Messi in the courtroom, facing tax evasion charges.

Messi accused of evading 4.1 million euros of tax

Messi who wore a black suit and tie, was both cheered and jeered as he emerged from a van, accompanied by his father Jorge Horacio Messi at 10:15 (CEST) this morning.

The two are accused of using a chain of fake companies in Belize and Uruguay to avoid paying taxes of 4.16 million euros on Messi's income earned through the sale of his image rights from 2007-09.

Asked in court on Thursday about the activity of the companies set up to deal with his image rights, the player answered:"I never asked my dad about these things. The truth is that as my dad explained before, I trusted him and the lawyers. I didn't know anything about it, I just played football."

On the existence of a company called Jenbril, registered in Uruguay to handle payments relating to his image rights, Messi said: "I didn't know I was a member and manager of this company, I signed it because he [Jorge Messi] said so and I trusted him and the lawyers. All I knew was that I was signing a deal with sponsors to do adverts, photo shoots and things like that. I remember we went to a notary but I was 18 when I signed it and as you can imagine, I was in a different world. I don't remember anything about it."

For his part, Jorge Messi stated on repeated occasions that his son "knew nothing about it."

Messi arrives at courtBarcelona's football star Lionel Messi (R) followed by his father Jorge Horacio Messi.

Messi faces possible 22 month jail sentence

A massive media presence greeted Messi father and son, with more than 200 journalists present.
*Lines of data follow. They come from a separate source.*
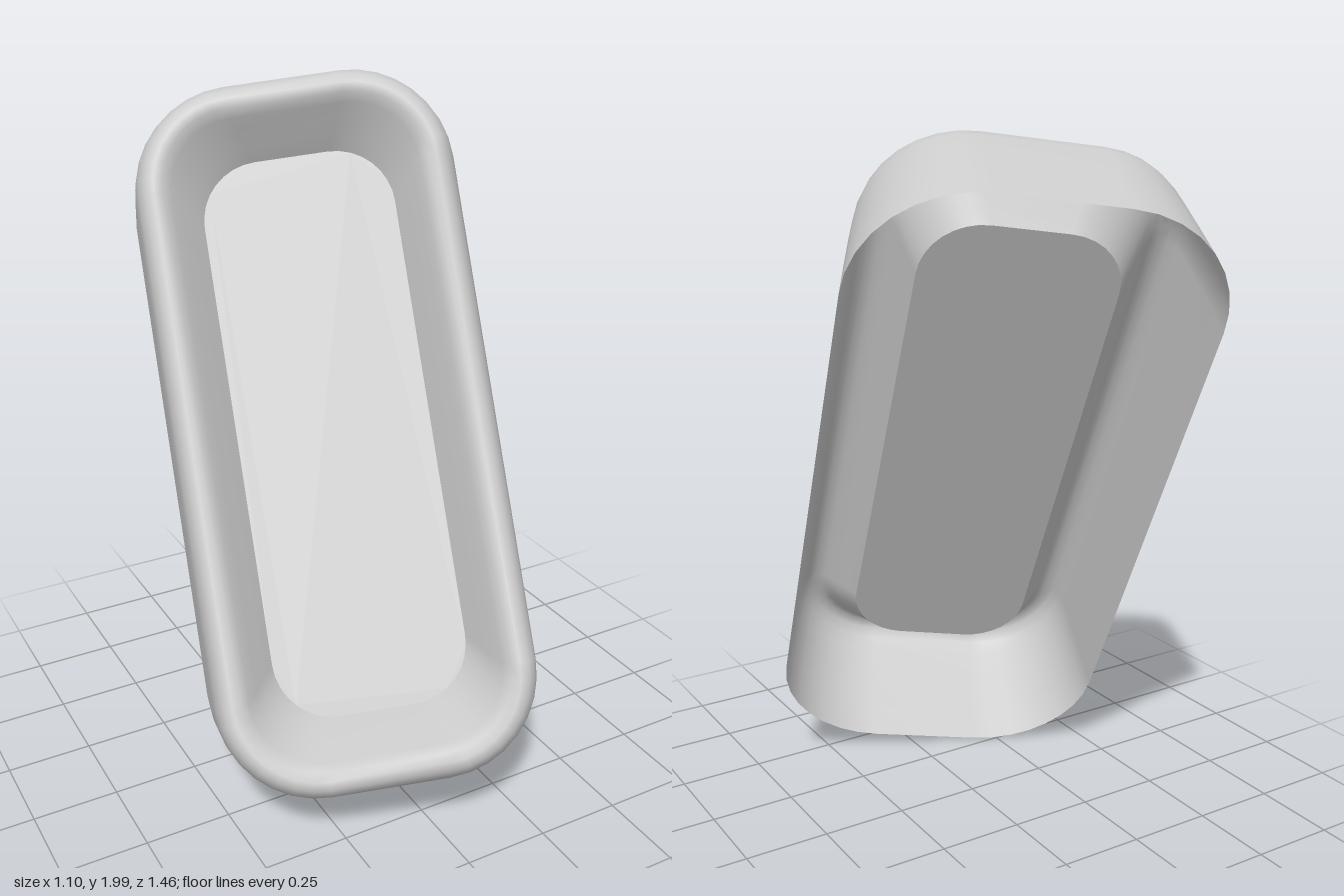
import * as THREE from 'three';

const ARC = 8; // segments per rounded corner

// Rounded rectangle: core half sizes a, b grown by corner radius r (counterclockwise)
function roundedLoop(a, b, r) {
  const points = [];
  const corners = [[1, 1], [-1, 1], [-1, -1], [1, -1]];
  corners.forEach(([sx, sy], q) => {
    for (let k = 0; k <= ARC; k++) {
      const t = (q + k / ARC) * Math.PI / 2;
      points.push(new THREE.Vector2(sx * a + r * Math.cos(t), sy * b + r * Math.sin(t)));
    }
  });
  return points;
}

// Skin a series of rounded rectangles [height, a, b, r]
function loftLoops(sections) {
  const positions = [], index = [];
  const n = 4 * (ARC + 1);
  sections.forEach(([h, a, b, r], j) => {
    roundedLoop(a, b, r).forEach((p) => positions.push(p.x, p.y, h));
    if (j === sections.length - 1) return;
    for (let i = 0; i < n; i++) {
      const p = j * n + i, q = j * n + (i + 1) % n;
      index.push(p, q, q + n, p, q + n, p + n);
    }
  });
  const geometry = new THREE.BufferGeometry();
  geometry.setAttribute('position', new THREE.Float32BufferAttribute(positions, 3));
  geometry.setIndex(index);
  geometry.computeVertexNormals();
  return geometry;
}

export function createModel() {
  const model = new THREE.Group();
  const tray = new THREE.Group();
  tray.name = 'tiltedTray';
  const material = new THREE.MeshStandardMaterial({ color: 0xcccccc, side: THREE.DoubleSide });

  // Tapered outer wall, open at the back, rolling over the rim down to the floor
  const A = 0.162, B = 0.709;
  const floor = [0.245, 0.105, 0.625, 0.17];
  const sections = [
    [0, A, B, 0.325],
    [0.12, A, B, 0.312],
    [0.24, A, B, 0.298],
    [0.33, A, B, 0.286],
    [0.37, A, B, 0.275],
    [0.398, A, B, 0.255],
    [0.408, A, B, 0.23],
    [0.4, A, B, 0.205],
    [0.375, 0.155, 0.7, 0.192],
    [0.34, 0.142, 0.682, 0.185],
    [0.29, 0.122, 0.65, 0.177],
    floor,
  ];
  const shell = new THREE.Mesh(loftLoops(sections), material);
  shell.name = 'wallAndRim';
  tray.add(shell);

  // Flat recessed floor
  const [height, a, b, r] = floor;
  const panel = new THREE.Mesh(new THREE.ShapeGeometry(new THREE.Shape(roundedLoop(a, b, r))), material);
  panel.name = 'floor';
  panel.position.z = height;
  tray.add(panel);

  // Lean the tray back and turn it sideways
  const up = new THREE.Vector3(0.079, 0.879, -0.47).normalize();
  const side = new THREE.Vector3().crossVectors(up, new THREE.Vector3(-0.395, 0.465, 0.79)).normalize();
  const face = new THREE.Vector3().crossVectors(side, up);
  tray.quaternion.setFromRotationMatrix(new THREE.Matrix4().makeBasis(side, up, face));
  tray.position.set(0.06, 0.935, -0.13);
  model.add(tray);

  // Stand on the ground, centred
  const box = new THREE.Box3().setFromObject(model, true);
  const centre = box.getCenter(new THREE.Vector3());
  tray.position.sub(new THREE.Vector3(centre.x, box.min.y, centre.z));
  return model;
}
Messi will speak today in the third day of the ongoing case with state lawyers requesting a prison sentence of 22 months and 15 days for the football player.

Even where Messi was given such a jail sentence this would likely be suspended as is common in Spain for first offences carrying a sentence of less than two years.

The case for the defence: Messi knew nothing

Messi's defense lawyers have argued that the player "never devoted a minute of his life to reading, studying or analysing" the contracts, and therefore knew nothing about his financial arrangements.

But the court in Barcelona ruled in June 2015 that the player should not be granted special immunity for not knowing what was happening with his finances, which were being managed in part by his father Jorge Horacio Messi. 

Messi's tax advisors

Messi's former tax advisors gave their vocal support to the Barcelona striker when they took the stand on Wednesday, saying the player never handled his own tax affairs.

He "didn't take any decisions and I didn't see anyone consulting him for anything", Ángel Juárez, one of the partners at law firm Juárez Veciana which managed Messi's tax affairs at the time, told the court.

Inigo de Loyola Juarez, another partner and Juárez's brother, added: "I don't know if any of my correspondence has been included in the case, but they will see that Lionel Messi does not appear in any of it."

The Barcelona striker and his legal defence team have long argued that Messi's father handled the footballer's finances without reporting to him, and the striker was not aware of any wrongdoing.

A verdict on the case is expected sometime next week.